Jacob celebrates that Abraham and Isaac “walked before” God (Genesis 48:15; cf. God’s command to Abram in Genesis 17:1), and God had been Jacob’s shepherd all his life (Genesis 48:15; cf. Genesis 49:24). Like sheep oblivious to some ways that their shepherd protected them, Jacob had not always been aware of God’s watchful care; for example, he had long thought Joseph dead yet God had been working in Joseph and would ultimately preserve the entire family through him. Such an illustration was natural for a shepherd such as Jacob (cf. Genesis 46:34).
God was not only a shepherd but was identified with the “angel” who redeemed Jacob from evil (Genesis 48:16). Sometimes God’s angel seems to be identified with him, whether by acting on his behalf or by being a manifestation of God in angelic form (Genesis 16:11, 13; Genesis 22:11-12, 15-18; Genesis 31:11-13; cf. Genesis 32:24, 30). The angel of God had been with Jacob, protecting him from Laban (Genesis 31:5, 7, 11), and also protecting him from Esau (Genesis 32:24-30). He recalls the protection of God who shepherded him, the angel who redeemed him, as an expression of trust in the God on whom he calls to bless also his continued line in Joseph.

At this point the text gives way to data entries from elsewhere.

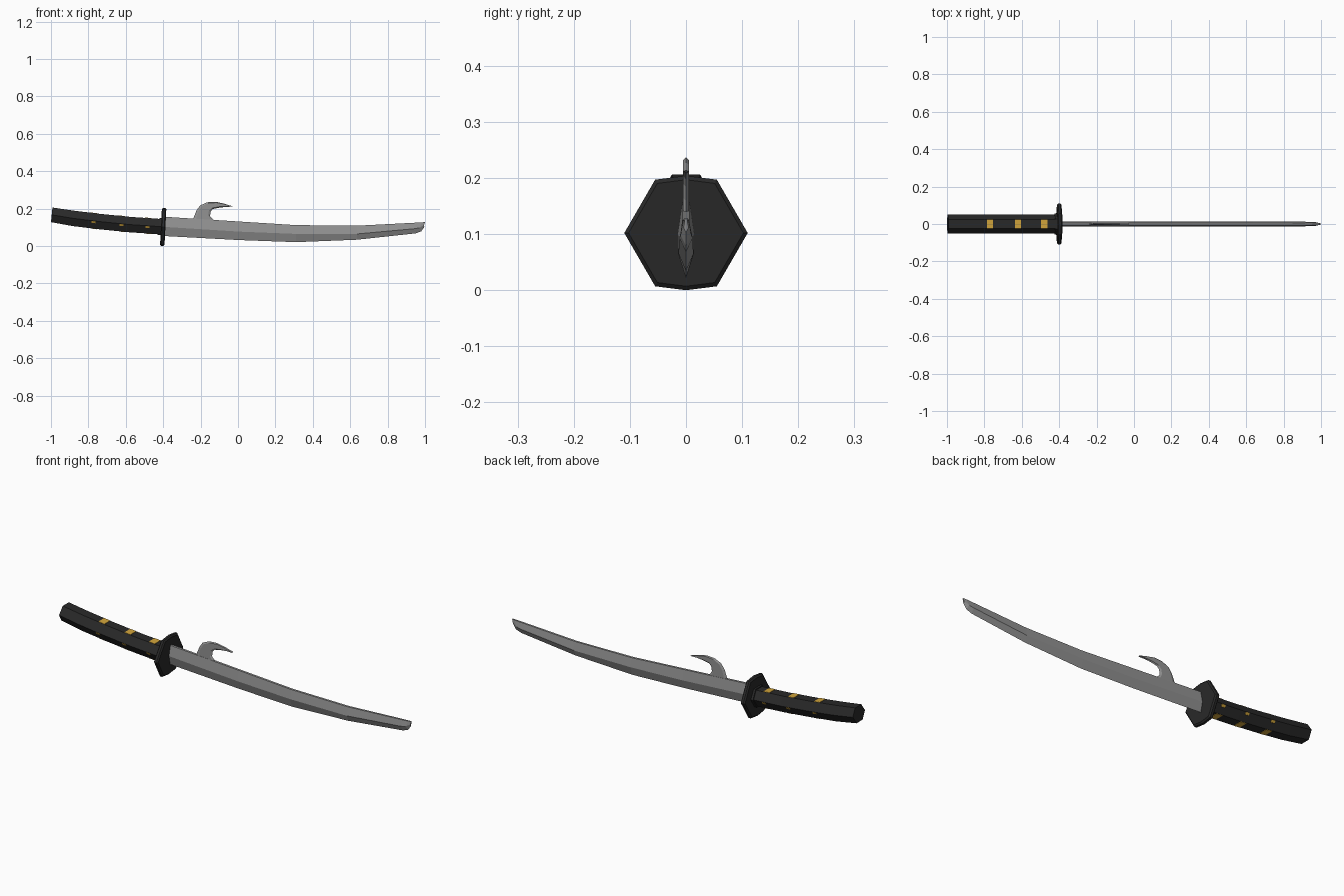
import bpy, bmesh, math

if "Cube" in bpy.data.objects:
    bpy.data.objects.remove(bpy.data.objects["Cube"])


def material(name, rgb):
    m = bpy.data.materials.new(name)
    m.diffuse_color = (*rgb, 1)
    m.use_nodes = True
    m.node_tree.nodes["Principled BSDF"].inputs["Base Color"].default_value = m.diffuse_color
    return m


BLACK = material("black wrap", (0.022, 0.022, 0.022))
STEEL = material("grey steel", (0.29, 0.29, 0.29))
GOLD = material("gold", (0.65, 0.38, 0.045))


def loft(name, rings, mat):
    """Skin a list of closed rings and cap both ends."""
    bm = bmesh.new()
    vs = [[bm.verts.new(p) for p in r] for r in rings]
    n = len(rings[0])
    for a, b in zip(vs, vs[1:]):
        for i in range(n):
            j = (i + 1) % n
            bm.faces.new((a[i], a[j], b[j], b[i]))
    bm.faces.new(vs[0][::-1])
    bm.faces.new(vs[-1])
    bmesh.ops.recalc_face_normals(bm, faces=bm.faces)
    me = bpy.data.meshes.new(name)
    bm.to_mesh(me)
    bm.free()
    me.materials.append(mat)
    ob = bpy.data.objects.new(name, me)
    bpy.context.collection.objects.link(ob)
    return ob


# Grip: curved hexagonal bar
PATH = [(-1.0, 0.167), (-0.88, 0.148), (-0.74, 0.131),
        (-0.58, 0.115), (-0.40, 0.103)]


def grip_z(x):
    for (x0, z0), (x1, z1) in zip(PATH, PATH[1:]):
        if x <= x1:
            return z0 + (z1 - z0) * (x - x0) / (x1 - x0)
    return PATH[-1][1]


def hexagon(x, z, ry, rz):
    out = []
    for k in range(6):
        a = k * math.pi / 3
        dz = rz * math.sin(a) / math.sin(math.pi / 3)
        out.append((x + 0.1 * dz, ry * math.cos(a), z + dz))
    return out


grip_rings = [hexagon(x, z, 0.05, 0.041) for x, z in PATH]
end = [(max(p[0], -1.0) if i else p[0], p[1], p[2])
       for i, p in enumerate(hexagon(-0.996, 0.167, 0.05, 0.039))]
grip_rings[0] = end
loft("grip", grip_rings, BLACK)
loft("grip_collar", [hexagon(x, grip_z(x), 0.056, 0.046) for x in (-0.425, -0.395)], BLACK)

# Gold inlays: plates over the top and bottom, small slivers on the sides
for i, x in enumerate((-0.77, -0.62, -0.48)):
    for label, s in (("top", 1), ("bottom", -1)):
        rings = []
        for xx in (x - 0.017, x + 0.017):
            z = grip_z(xx)
            rings.append([(xx, y, z + s * h) for y, h in
                          ((-0.024, 0.038), (0.024, 0.038), (0.024, 0.043), (-0.024, 0.043))])
        loft(f"inlay_{label}_{i + 1}", rings, GOLD)
    for label, s in (("front", -1), ("back", 1)):
        rings = []
        for xx in (x - 0.014, x + 0.008):
            z = grip_z(xx)
            rings.append([(xx, s * y, z + dz) for y, dz in
                          ((0.0512, -0.001), (0.0445, -0.012), (0.040, -0.012), (0.045, -0.001))])
        loft(f"inlay_{label}_{i + 1}", rings, GOLD)

# Guard: bevelled six-sided plate with slightly bowed top and bottom, leaning a little
GUARD = [(0.11, 0), (0.055, 0.095), (0, 0.102), (-0.055, 0.095),
         (-0.11, 0), (-0.055, -0.095), (0, -0.102), (0.055, -0.095)]
loft("guard", [[(-0.4 + dx + 0.05 * z * k, y * k, 0.102 + z * k) for y, z in GUARD]
               for dx, k in ((-0.012, 0.93), (-0.006, 1), (0.006, 1), (0.012, 0.93))], BLACK)

# Blade stations: spine (x, z), ridge (x, z), edge (x, z), thickness factor
STATIONS = [
    ((-0.40, 0.157), (-0.40, 0.103), (-0.40, 0.054), 1),
    ((0.01, 0.131), (0.01, 0.077), (0.01, 0.032), 1),
    ((0.31, 0.112), (0.31, 0.065), (0.31, 0.021), 1),
    ((0.636, 0.109), (0.636, 0.065), (0.636, 0.034), 0.95),
    ((0.95, 0.125), (0.945, 0.093), (0.95, 0.068), 0.85),
    ((0.985, 0.127), (0.97, 0.098), (0.98, 0.079), 0.7),
    ((1.0, 0.128), (0.995, 0.112), (0.996, 0.102), 0.3),
]
rings = []
for s, r, e, t in STATIONS:
    rings.append([(s[0], -0.006 * t, s[1]), (r[0], -0.014 * t, r[1]), (e[0], 0, e[1]),
                  (r[0], 0.014 * t, r[1]), (s[0], 0.006 * t, s[1])])
loft("blade", rings, STEEL)

# Hook on the spine: pairs of outer and inner points swept toward the tip
HOOK = [((-0.26, 0.135), (-0.11, 0.125)), ((-0.238, 0.150), (-0.135, 0.143)),
        ((-0.222, 0.190), (-0.149, 0.160)), ((-0.203, 0.217), (-0.147, 0.184)),
        ((-0.165, 0.234), (-0.135, 0.198)), ((-0.12, 0.237), (-0.095, 0.206)),
        ((-0.075, 0.227), (-0.065, 0.209)), ((-0.03, 0.213), (-0.032, 0.211))]
rings = []
for (ox, oz), (ix, iz) in HOOK:
    mid = [(ox + (ix - ox) * f, oz + (iz - oz) * f) for f in (0.15, 0.85)]
    rings.append([(ox, 0, oz), (mid[0][0], -0.005, mid[0][1]), (mid[1][0], -0.005, mid[1][1]),
                  (ix, 0, iz), (mid[1][0], 0.005, mid[1][1]), (mid[0][0], 0.005, mid[0][1])])
loft("spine_hook", rings, STEEL)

We also have a heritage from previous generations of those who served God. Like us, they were imperfect, but we should be conscious of carrying on God’s important work in our own generation. Someday, we too will pass on, if the Lord tarries; may it be said of us that we “served God’s purpose” in our own generation (Acts 13:36). And may we have a vision to pass the torch on to the next generation, since God’s work is not meant to stop with us (cf. e.g., Exodus 10:2; Exodus 12:26-27; Deuteronomy 6:7; Deuteronomy 11:19; Deuteronomy 32:46; Psalms 71:18; Psalms 78:4, 6; Psalms 102:18; contrast a possible failure of Hezekiah in 2 Kings 20:19).